YOUR ASSIGNMENT >> Output exactly the lines between the line that contains "const spire = add(tower, 'spire', new" and the last line of the material, counting both.

RECORD EXCERPTS >>
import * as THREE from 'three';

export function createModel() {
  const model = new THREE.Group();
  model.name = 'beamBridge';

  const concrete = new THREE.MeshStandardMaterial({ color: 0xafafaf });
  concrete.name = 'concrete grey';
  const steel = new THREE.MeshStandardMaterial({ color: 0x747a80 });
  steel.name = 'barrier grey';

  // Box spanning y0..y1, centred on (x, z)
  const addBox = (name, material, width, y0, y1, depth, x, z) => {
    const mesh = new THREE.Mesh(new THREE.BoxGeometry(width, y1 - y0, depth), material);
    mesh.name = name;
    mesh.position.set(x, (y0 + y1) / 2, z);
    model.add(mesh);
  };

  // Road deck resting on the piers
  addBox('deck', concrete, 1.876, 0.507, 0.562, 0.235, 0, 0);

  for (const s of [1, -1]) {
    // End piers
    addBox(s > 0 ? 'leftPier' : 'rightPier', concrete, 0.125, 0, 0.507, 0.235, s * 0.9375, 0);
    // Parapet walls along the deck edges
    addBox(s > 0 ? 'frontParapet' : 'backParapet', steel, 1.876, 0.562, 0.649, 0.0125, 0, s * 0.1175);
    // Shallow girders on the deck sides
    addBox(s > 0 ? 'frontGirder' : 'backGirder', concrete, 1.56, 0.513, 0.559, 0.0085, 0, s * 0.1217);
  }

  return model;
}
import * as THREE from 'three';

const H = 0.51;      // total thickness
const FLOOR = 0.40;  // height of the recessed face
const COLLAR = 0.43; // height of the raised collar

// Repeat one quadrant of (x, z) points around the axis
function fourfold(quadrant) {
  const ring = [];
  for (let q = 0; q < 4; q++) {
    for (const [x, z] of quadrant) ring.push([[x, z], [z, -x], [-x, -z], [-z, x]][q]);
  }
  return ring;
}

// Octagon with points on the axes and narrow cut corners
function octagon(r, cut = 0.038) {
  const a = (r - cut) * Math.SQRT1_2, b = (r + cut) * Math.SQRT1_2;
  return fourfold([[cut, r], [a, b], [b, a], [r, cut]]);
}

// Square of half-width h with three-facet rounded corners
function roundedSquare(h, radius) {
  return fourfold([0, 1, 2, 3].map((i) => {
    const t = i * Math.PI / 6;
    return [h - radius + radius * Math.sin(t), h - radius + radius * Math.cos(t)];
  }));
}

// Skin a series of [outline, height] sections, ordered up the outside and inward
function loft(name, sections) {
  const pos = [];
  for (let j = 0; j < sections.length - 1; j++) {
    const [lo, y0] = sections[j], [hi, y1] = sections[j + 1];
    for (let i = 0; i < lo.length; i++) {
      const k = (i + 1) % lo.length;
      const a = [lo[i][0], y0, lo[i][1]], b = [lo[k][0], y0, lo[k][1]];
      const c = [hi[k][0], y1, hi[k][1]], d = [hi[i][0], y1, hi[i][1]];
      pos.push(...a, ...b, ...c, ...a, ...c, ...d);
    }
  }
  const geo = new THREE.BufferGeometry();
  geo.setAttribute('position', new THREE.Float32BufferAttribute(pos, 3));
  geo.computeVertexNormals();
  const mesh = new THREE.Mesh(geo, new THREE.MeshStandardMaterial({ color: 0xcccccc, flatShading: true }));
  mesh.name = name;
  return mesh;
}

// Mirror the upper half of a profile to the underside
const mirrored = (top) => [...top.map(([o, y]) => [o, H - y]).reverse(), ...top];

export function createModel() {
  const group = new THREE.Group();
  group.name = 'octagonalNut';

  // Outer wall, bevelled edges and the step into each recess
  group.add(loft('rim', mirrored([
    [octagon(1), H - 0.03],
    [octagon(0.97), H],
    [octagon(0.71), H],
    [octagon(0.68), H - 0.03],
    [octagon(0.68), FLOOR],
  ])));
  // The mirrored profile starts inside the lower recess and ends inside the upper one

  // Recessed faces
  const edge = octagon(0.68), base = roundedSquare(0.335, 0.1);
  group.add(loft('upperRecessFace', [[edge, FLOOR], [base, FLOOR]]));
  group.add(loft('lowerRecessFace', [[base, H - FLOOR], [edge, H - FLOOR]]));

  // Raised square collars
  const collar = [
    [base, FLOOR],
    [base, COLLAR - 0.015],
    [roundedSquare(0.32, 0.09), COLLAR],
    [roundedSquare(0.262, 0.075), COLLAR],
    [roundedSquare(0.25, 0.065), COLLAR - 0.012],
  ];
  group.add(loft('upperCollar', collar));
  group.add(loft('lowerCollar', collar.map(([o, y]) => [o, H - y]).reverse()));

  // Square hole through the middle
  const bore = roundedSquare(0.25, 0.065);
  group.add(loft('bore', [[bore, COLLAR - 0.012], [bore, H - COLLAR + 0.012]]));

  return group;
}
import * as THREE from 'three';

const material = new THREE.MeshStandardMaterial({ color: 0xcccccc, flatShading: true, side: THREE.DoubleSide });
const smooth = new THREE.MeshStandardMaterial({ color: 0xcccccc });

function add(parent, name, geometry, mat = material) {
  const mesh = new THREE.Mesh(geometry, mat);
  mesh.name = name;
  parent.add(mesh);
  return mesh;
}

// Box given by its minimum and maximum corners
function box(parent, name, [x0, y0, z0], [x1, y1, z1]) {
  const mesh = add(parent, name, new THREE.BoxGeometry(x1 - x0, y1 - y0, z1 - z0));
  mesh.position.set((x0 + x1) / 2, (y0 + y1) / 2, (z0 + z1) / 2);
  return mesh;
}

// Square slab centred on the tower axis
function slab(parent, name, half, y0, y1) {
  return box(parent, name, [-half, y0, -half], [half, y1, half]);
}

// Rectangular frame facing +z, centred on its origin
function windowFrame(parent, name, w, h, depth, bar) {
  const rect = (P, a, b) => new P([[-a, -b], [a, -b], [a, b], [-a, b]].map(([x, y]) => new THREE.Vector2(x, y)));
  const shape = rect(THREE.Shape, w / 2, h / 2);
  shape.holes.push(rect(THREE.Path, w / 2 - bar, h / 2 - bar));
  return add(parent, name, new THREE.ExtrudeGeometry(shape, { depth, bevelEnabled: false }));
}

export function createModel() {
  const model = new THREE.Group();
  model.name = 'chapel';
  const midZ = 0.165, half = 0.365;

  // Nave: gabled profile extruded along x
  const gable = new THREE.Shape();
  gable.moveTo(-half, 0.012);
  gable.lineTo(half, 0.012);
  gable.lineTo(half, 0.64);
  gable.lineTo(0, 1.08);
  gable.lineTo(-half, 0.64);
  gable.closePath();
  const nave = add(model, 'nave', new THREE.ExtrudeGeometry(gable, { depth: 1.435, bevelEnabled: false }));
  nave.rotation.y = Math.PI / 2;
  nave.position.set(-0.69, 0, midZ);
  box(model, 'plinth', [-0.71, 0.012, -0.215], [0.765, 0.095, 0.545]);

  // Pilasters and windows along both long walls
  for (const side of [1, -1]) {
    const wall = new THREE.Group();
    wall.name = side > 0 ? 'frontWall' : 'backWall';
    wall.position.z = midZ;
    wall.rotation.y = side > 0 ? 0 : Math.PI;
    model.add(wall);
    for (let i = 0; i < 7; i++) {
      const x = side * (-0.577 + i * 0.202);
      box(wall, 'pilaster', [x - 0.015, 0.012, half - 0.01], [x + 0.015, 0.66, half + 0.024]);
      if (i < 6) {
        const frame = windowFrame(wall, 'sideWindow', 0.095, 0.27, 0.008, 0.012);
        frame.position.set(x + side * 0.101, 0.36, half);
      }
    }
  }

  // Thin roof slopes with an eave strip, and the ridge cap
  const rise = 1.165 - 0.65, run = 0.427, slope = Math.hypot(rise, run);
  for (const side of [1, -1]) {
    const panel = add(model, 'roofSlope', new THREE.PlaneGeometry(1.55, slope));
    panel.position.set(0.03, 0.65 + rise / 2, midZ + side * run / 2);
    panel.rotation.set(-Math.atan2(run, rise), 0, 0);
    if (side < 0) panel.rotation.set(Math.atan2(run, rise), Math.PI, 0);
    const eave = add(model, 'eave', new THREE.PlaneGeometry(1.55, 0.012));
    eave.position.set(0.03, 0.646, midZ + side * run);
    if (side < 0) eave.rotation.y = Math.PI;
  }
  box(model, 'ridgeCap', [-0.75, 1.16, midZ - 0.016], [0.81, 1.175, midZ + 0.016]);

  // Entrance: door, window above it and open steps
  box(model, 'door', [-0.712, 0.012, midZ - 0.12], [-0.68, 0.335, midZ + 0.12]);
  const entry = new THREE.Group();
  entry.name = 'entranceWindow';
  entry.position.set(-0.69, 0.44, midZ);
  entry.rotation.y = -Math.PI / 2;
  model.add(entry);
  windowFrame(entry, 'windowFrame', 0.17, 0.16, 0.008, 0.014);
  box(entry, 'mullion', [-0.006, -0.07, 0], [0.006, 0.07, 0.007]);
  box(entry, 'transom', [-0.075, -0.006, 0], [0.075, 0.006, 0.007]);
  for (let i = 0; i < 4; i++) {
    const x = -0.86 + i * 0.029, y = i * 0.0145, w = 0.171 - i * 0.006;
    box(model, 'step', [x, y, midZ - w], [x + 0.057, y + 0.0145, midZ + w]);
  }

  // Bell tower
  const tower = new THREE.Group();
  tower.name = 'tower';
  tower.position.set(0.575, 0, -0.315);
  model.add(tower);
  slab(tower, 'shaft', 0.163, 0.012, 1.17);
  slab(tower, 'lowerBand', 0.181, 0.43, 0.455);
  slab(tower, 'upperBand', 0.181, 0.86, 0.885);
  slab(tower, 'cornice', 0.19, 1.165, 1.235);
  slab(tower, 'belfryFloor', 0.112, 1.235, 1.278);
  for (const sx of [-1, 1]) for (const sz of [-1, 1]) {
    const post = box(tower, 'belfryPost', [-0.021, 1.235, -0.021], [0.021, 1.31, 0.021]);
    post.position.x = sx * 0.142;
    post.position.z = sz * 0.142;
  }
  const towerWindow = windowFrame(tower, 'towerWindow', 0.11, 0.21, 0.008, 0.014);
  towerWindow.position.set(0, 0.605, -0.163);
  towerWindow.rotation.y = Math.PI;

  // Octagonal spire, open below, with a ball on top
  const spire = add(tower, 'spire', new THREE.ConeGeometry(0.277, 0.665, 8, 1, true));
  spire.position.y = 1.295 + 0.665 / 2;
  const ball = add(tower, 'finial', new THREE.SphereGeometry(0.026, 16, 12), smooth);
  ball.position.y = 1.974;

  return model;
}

ANSWER BELOW >>
  const spire = add(tower, 'spire', new THREE.ConeGeometry(0.277, 0.665, 8, 1, true));
  spire.position.y = 1.295 + 0.665 / 2;
  const ball = add(tower, 'finial', new THREE.SphereGeometry(0.026, 16, 12), smooth);
  ball.position.y = 1.974;

  return model;
}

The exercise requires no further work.